This sunken kingdom was located between the islands of Ramsey and Bardsey in Cardigan Bay, west of Wales.
A map found in the Bodleian Library shows two “lost” islands in Cardigan Bay, possibly symbolizing the legendary sunken kingdom from Welsh mythology, Cantre’r Gwaelod.
Cantre’r Gwaelod is a land that legend says was west of modern day Wales. The legend of Cantre’r Gwaelod has different variants, but the earliest mention appears in the 13th century in the Black Book of Carmarthen, where the land is called Maes Gwiddno. According to one version, the land was inundated by a flood caused by the overflowing of a well by Mererid, its keeper.
A more widely known version, dating from the 17th century, describes Cantre’r Gwaelod as a low-lying land protected by a dyke and sluice gate from the sea.
One night Seitenin, one of the two princes responsible for protecting the sea, got drunk and as a result the sea overcame the defenses and flooded the kingdom.
Professor Simon Haslett, Professor Emeritus of Physical Geography at Swansea University, went in search of the lost islands in Cardigan Bay when he was a visiting research fellow at Jesus College, Oxford. During his research he discovered two previously unknown islands on the 13th-14th century Gough map, which is one of the oldest maps of Britain.
One of the islands on the map is located between Aberystwyth and Aberdyfi, while the other is further north, near Barmouth.
In his study, published in the journal Atlantic Geoscience, Professor Haslett drew on previous studies of the bay and analyzed data on the movement and retreat of glaciers and sediments during the last ice age.

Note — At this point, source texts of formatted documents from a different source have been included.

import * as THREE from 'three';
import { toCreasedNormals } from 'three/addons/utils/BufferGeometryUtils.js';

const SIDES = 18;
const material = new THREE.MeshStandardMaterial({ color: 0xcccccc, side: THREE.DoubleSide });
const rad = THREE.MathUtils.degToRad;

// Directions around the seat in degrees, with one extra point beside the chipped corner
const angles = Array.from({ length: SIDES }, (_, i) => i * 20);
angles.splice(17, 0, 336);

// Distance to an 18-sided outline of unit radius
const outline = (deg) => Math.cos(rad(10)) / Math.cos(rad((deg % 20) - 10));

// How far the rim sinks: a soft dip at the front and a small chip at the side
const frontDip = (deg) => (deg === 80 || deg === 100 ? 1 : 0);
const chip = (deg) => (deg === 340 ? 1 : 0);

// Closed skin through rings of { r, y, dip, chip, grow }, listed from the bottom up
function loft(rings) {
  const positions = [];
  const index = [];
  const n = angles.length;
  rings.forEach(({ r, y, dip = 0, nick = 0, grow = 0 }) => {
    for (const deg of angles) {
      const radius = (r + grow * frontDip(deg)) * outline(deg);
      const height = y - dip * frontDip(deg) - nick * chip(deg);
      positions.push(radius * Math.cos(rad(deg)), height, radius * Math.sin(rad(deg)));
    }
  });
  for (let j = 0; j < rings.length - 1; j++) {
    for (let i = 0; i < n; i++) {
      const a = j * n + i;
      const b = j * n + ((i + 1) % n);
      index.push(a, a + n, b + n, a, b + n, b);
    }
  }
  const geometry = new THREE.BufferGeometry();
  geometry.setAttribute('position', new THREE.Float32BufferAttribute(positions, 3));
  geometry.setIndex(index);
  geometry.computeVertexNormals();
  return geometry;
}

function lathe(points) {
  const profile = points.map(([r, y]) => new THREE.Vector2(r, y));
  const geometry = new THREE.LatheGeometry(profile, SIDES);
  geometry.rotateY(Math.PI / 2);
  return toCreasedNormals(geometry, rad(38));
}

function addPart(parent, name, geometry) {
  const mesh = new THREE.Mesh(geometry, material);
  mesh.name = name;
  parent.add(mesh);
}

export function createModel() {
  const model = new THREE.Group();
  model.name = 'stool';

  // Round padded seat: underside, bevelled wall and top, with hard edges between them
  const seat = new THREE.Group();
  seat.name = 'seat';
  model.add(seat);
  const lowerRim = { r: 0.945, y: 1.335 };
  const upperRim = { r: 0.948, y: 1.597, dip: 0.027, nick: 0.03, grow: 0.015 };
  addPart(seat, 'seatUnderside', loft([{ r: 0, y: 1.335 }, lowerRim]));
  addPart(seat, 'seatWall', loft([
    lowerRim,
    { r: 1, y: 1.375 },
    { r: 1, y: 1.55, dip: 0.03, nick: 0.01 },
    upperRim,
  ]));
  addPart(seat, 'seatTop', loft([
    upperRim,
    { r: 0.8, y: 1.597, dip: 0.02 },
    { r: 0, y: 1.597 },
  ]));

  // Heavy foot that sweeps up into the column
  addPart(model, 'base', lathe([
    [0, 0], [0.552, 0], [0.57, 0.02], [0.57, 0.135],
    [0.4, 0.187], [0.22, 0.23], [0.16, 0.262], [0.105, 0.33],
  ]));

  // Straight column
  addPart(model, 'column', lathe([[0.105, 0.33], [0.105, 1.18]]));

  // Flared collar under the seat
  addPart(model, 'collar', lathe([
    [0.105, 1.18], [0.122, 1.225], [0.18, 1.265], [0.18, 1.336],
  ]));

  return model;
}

He believes the map goes some way to confirm contemporary accounts of the lost land mentioned in the Black Book of Carmarthen, as well as the records of the Roman cartographer Ptolemy, which indicate that the coastline was much further west than it is today.